## [What you need to do]
Go through the records and extract every line with the word "last".

## [Dataset extract]
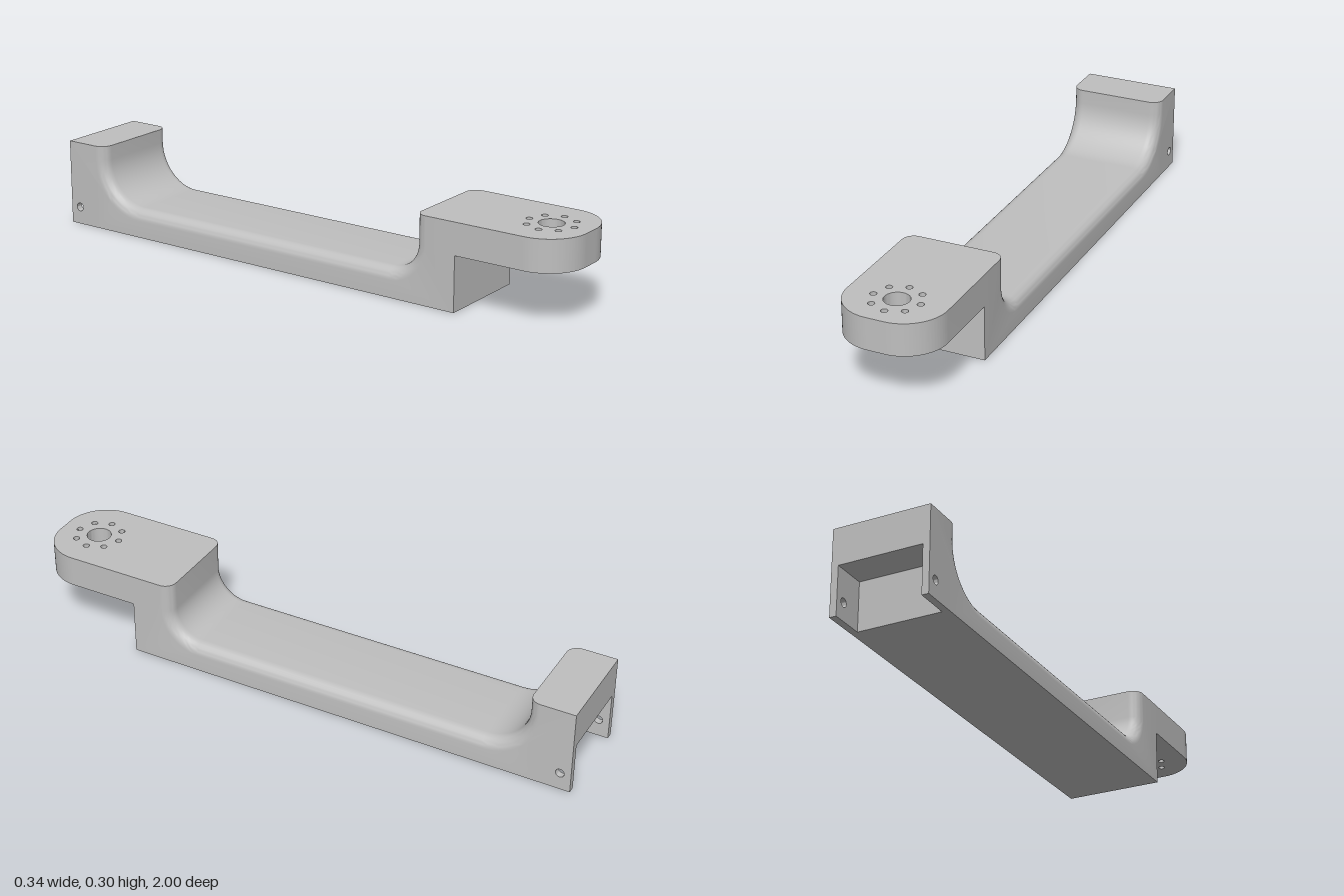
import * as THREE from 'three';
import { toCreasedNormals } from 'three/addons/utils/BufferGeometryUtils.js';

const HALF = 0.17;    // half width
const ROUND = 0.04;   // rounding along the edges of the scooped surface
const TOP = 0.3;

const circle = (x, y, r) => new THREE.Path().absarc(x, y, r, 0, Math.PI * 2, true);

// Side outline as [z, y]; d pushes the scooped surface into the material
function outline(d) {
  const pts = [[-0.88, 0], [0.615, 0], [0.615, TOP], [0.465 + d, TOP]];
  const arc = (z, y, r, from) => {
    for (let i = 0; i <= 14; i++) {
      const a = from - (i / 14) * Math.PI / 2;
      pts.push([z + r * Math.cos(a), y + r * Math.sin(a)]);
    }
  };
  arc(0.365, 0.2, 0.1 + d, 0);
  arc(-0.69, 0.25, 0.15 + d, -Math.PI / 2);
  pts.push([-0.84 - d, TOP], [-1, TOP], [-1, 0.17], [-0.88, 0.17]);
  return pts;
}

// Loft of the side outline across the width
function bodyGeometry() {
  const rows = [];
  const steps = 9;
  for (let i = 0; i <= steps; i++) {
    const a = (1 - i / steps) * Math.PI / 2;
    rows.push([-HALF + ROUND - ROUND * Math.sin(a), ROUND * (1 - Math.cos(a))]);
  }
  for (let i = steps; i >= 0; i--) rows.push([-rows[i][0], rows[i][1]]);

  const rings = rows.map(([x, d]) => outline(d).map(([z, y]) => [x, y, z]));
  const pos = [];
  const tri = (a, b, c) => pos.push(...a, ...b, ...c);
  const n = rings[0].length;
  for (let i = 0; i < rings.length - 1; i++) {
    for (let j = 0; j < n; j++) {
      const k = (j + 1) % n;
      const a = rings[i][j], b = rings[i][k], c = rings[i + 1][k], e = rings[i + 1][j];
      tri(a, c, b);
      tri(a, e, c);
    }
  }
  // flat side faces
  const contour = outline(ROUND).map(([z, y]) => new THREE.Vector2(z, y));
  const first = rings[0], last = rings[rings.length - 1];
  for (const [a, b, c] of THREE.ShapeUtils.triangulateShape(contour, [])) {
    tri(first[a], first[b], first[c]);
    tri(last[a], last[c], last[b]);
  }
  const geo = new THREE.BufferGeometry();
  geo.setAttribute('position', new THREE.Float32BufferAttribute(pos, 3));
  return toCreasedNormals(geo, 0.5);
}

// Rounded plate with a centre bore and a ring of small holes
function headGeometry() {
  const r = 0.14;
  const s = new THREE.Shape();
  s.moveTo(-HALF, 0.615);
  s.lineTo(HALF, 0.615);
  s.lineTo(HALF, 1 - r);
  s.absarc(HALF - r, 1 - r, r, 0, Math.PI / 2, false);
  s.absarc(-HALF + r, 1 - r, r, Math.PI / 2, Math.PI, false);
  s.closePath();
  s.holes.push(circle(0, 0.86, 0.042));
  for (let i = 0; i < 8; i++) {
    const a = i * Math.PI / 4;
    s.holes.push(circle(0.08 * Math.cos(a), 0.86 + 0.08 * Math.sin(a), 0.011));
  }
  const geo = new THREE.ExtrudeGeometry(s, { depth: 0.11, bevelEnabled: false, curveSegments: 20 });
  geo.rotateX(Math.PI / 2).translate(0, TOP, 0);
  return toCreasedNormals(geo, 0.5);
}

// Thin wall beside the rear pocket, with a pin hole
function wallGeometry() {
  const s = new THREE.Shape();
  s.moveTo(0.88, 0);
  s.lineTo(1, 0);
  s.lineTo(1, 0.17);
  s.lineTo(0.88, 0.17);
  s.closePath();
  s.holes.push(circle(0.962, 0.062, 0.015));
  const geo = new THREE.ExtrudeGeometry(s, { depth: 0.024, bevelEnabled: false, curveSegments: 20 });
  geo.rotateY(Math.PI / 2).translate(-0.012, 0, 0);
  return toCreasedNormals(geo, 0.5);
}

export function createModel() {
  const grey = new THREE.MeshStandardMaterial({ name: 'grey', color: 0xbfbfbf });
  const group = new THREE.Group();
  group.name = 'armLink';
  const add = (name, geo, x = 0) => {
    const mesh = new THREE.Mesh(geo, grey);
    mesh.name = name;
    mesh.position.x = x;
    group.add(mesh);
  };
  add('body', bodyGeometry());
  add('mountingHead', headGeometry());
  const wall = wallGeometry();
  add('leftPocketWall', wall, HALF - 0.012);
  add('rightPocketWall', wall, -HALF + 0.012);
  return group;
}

## [Response area]
  const first = rings[0], last = rings[rings.length - 1];
    tri(last[a], last[c], last[b]);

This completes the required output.